*** The data ***

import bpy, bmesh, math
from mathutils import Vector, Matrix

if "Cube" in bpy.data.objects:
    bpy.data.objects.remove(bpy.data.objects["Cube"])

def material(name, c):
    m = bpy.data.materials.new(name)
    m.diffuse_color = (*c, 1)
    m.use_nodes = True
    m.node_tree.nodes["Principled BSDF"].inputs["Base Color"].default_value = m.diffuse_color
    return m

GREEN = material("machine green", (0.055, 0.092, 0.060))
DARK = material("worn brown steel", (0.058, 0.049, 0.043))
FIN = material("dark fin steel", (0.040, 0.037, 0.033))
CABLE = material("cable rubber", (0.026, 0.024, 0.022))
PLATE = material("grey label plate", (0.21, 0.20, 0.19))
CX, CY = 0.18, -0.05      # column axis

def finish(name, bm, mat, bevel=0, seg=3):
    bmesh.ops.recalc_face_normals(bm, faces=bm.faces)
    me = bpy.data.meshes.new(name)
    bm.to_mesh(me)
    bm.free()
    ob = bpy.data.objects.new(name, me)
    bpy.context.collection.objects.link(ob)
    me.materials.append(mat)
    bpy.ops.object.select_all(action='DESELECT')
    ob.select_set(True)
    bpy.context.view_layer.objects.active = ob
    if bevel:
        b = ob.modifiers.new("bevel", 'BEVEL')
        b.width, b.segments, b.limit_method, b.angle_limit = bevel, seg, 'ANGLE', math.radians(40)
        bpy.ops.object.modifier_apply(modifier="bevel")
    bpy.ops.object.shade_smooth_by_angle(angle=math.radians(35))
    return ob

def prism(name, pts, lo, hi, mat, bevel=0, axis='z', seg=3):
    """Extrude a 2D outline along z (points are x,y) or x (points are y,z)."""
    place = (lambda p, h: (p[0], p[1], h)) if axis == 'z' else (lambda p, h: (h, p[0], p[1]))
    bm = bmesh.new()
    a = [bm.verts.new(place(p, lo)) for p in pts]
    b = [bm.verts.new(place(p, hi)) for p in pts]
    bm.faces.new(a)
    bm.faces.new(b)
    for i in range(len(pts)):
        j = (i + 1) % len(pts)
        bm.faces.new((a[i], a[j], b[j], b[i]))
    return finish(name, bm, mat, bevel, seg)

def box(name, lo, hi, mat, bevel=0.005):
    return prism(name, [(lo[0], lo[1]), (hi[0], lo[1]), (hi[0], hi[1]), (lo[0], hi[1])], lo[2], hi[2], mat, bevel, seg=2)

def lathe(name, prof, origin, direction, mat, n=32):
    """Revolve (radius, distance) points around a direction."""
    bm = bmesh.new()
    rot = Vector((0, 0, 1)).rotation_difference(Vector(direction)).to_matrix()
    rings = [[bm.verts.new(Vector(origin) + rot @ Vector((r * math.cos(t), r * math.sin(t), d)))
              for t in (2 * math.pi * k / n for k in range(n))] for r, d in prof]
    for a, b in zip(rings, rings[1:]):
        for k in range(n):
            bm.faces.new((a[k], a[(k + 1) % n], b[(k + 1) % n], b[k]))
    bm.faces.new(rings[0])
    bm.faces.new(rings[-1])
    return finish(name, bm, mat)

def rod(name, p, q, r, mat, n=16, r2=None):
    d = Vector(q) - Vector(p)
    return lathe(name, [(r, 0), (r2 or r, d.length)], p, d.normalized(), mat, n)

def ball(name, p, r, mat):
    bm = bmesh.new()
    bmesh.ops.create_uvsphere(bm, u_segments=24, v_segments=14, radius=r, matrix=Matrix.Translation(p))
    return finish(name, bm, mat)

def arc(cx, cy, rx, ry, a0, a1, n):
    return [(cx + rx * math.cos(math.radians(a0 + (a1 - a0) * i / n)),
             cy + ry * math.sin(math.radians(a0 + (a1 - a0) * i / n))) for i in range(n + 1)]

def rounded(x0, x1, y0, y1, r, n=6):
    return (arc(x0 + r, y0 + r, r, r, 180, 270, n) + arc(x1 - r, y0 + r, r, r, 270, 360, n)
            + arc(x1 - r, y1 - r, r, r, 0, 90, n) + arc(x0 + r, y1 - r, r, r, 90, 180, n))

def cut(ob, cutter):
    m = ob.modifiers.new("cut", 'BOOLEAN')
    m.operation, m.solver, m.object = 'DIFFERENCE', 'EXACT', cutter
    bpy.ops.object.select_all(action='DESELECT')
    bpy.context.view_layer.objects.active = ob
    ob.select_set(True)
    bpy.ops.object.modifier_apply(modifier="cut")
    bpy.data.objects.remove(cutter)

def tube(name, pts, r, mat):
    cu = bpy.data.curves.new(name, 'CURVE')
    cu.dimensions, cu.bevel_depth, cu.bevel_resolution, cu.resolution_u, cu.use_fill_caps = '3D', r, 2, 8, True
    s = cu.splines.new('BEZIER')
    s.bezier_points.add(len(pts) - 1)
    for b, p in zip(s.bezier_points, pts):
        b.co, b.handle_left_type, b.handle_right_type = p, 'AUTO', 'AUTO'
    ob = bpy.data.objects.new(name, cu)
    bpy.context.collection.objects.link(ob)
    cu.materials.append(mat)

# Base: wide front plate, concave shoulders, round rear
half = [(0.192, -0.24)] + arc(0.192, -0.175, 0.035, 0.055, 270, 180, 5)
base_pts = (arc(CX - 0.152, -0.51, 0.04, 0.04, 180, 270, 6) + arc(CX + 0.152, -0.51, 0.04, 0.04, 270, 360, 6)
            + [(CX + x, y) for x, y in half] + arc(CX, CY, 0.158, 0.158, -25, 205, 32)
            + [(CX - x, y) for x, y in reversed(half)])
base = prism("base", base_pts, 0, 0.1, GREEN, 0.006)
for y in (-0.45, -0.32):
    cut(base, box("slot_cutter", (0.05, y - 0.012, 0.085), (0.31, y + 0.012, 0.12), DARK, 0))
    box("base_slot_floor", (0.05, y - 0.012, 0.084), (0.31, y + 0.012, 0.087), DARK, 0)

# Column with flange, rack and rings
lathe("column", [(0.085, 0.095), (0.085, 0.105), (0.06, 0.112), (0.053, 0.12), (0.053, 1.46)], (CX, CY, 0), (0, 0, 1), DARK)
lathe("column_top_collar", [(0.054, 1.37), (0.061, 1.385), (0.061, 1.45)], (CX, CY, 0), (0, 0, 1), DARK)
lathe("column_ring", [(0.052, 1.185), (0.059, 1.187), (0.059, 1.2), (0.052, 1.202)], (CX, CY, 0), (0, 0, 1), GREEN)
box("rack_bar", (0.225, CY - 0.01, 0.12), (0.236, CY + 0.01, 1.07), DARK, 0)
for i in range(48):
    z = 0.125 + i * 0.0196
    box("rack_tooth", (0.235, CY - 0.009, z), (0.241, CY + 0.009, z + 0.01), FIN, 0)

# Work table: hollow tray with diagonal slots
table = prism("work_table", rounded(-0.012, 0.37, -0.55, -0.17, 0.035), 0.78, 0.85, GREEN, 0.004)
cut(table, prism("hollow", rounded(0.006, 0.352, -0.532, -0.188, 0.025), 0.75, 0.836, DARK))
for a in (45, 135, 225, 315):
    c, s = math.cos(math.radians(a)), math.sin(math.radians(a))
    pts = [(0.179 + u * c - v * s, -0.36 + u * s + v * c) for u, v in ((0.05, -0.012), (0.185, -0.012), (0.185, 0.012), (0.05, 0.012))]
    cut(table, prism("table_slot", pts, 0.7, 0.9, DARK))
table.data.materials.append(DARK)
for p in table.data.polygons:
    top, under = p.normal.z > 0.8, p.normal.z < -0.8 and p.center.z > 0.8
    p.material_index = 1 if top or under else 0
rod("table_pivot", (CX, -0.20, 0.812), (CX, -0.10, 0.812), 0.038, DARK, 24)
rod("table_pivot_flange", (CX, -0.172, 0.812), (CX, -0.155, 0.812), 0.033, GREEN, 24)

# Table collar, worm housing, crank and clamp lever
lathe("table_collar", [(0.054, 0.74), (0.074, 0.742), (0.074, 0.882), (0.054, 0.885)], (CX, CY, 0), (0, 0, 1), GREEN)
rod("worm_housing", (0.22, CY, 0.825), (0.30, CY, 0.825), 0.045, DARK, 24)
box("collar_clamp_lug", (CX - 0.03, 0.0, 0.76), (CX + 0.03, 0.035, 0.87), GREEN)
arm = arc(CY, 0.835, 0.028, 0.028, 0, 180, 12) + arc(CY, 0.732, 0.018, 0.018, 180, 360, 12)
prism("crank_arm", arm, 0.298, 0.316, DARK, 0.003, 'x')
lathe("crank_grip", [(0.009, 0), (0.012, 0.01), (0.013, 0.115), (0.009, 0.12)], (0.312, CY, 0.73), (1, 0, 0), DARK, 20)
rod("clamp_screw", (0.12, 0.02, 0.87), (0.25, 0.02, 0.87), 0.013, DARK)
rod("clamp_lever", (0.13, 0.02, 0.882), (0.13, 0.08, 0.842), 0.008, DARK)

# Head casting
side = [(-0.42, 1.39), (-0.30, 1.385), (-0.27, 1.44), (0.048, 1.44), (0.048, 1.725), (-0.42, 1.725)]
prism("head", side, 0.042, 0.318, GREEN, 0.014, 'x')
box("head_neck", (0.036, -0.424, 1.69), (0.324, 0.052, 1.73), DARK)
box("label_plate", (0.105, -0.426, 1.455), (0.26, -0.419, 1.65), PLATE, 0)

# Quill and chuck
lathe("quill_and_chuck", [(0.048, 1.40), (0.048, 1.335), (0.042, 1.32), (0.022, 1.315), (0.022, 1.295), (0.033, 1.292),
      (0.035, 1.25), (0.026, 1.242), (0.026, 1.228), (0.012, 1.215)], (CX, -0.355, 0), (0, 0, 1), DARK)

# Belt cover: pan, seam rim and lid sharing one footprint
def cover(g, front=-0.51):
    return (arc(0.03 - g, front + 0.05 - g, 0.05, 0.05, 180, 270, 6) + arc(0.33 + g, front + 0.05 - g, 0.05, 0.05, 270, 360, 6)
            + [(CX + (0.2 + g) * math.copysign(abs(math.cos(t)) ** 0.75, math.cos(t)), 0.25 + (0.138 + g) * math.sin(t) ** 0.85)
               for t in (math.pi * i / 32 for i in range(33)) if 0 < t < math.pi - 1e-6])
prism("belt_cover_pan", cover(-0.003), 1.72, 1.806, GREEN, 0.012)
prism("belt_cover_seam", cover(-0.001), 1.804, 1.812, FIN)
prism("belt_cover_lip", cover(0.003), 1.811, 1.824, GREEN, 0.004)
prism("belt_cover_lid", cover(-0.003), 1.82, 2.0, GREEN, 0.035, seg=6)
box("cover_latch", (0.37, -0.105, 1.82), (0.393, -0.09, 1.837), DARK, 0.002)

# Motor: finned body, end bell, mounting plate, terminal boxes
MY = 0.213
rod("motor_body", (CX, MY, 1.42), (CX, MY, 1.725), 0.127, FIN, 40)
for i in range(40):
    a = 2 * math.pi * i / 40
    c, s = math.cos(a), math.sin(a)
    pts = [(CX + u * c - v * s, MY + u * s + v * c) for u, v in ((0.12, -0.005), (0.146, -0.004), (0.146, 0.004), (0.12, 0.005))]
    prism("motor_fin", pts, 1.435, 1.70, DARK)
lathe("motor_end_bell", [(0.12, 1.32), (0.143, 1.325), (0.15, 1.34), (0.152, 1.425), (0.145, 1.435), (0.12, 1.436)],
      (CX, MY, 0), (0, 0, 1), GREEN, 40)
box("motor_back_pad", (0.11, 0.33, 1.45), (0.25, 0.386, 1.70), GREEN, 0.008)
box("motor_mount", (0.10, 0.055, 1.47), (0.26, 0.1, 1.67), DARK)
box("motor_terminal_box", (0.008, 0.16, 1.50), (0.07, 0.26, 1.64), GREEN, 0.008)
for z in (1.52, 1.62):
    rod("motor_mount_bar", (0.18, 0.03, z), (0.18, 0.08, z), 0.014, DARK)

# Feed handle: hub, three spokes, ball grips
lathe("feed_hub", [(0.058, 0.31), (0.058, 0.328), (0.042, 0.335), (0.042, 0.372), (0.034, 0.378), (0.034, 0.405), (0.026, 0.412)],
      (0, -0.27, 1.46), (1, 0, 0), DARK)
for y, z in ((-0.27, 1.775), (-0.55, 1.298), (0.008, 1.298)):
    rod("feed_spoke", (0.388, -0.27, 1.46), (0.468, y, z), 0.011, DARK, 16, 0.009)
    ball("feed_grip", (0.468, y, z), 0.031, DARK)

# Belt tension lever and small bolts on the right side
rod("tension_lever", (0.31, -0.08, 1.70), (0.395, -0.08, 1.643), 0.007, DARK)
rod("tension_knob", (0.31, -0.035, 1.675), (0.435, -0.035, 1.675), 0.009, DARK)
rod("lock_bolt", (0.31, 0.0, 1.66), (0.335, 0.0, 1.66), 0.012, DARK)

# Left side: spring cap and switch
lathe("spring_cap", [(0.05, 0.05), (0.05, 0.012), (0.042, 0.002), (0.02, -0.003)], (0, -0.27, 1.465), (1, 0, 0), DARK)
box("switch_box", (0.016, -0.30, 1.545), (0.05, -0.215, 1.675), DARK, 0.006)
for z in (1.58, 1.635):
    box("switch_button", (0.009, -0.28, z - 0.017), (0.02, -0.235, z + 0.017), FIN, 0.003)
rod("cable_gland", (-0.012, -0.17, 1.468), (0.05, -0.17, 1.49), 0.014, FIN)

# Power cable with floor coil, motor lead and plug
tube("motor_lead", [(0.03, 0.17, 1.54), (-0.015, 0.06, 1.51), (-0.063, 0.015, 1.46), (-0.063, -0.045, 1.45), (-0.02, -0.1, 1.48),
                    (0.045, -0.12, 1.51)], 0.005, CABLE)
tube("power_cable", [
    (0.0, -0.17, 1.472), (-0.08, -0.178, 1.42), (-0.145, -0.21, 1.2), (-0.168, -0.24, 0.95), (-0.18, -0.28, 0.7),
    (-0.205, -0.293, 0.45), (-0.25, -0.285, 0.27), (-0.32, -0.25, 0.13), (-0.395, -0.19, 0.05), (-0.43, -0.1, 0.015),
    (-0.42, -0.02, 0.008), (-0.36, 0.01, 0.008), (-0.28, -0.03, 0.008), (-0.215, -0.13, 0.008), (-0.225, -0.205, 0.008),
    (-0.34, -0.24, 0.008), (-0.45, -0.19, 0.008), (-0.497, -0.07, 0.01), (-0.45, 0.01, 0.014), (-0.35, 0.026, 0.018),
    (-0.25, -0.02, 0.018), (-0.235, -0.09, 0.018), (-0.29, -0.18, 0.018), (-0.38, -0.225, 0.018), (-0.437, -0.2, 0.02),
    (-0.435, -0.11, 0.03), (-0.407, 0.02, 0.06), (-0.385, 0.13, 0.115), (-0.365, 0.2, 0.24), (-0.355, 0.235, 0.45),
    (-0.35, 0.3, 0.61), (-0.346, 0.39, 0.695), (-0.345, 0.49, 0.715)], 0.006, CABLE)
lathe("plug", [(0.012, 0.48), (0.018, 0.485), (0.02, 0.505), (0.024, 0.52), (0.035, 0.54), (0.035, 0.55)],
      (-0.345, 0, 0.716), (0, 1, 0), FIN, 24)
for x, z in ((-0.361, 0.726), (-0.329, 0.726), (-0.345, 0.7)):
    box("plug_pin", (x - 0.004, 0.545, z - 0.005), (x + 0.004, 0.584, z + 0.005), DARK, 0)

*** End of The data ***

[Aim of the exercise] Filter the records above and copy every line that contains the word "range".

[Response area]
    for i in range(len(pts)):
              for t in (2 * math.pi * k / n for k in range(n))] for r, d in prof]
        for k in range(n):
             cy + ry * math.sin(math.radians(a0 + (a1 - a0) * i / n))) for i in range(n + 1)]
for i in range(48):
               for t in (math.pi * i / 32 for i in range(33)) if 0 < t < math.pi - 1e-6])
for i in range(40):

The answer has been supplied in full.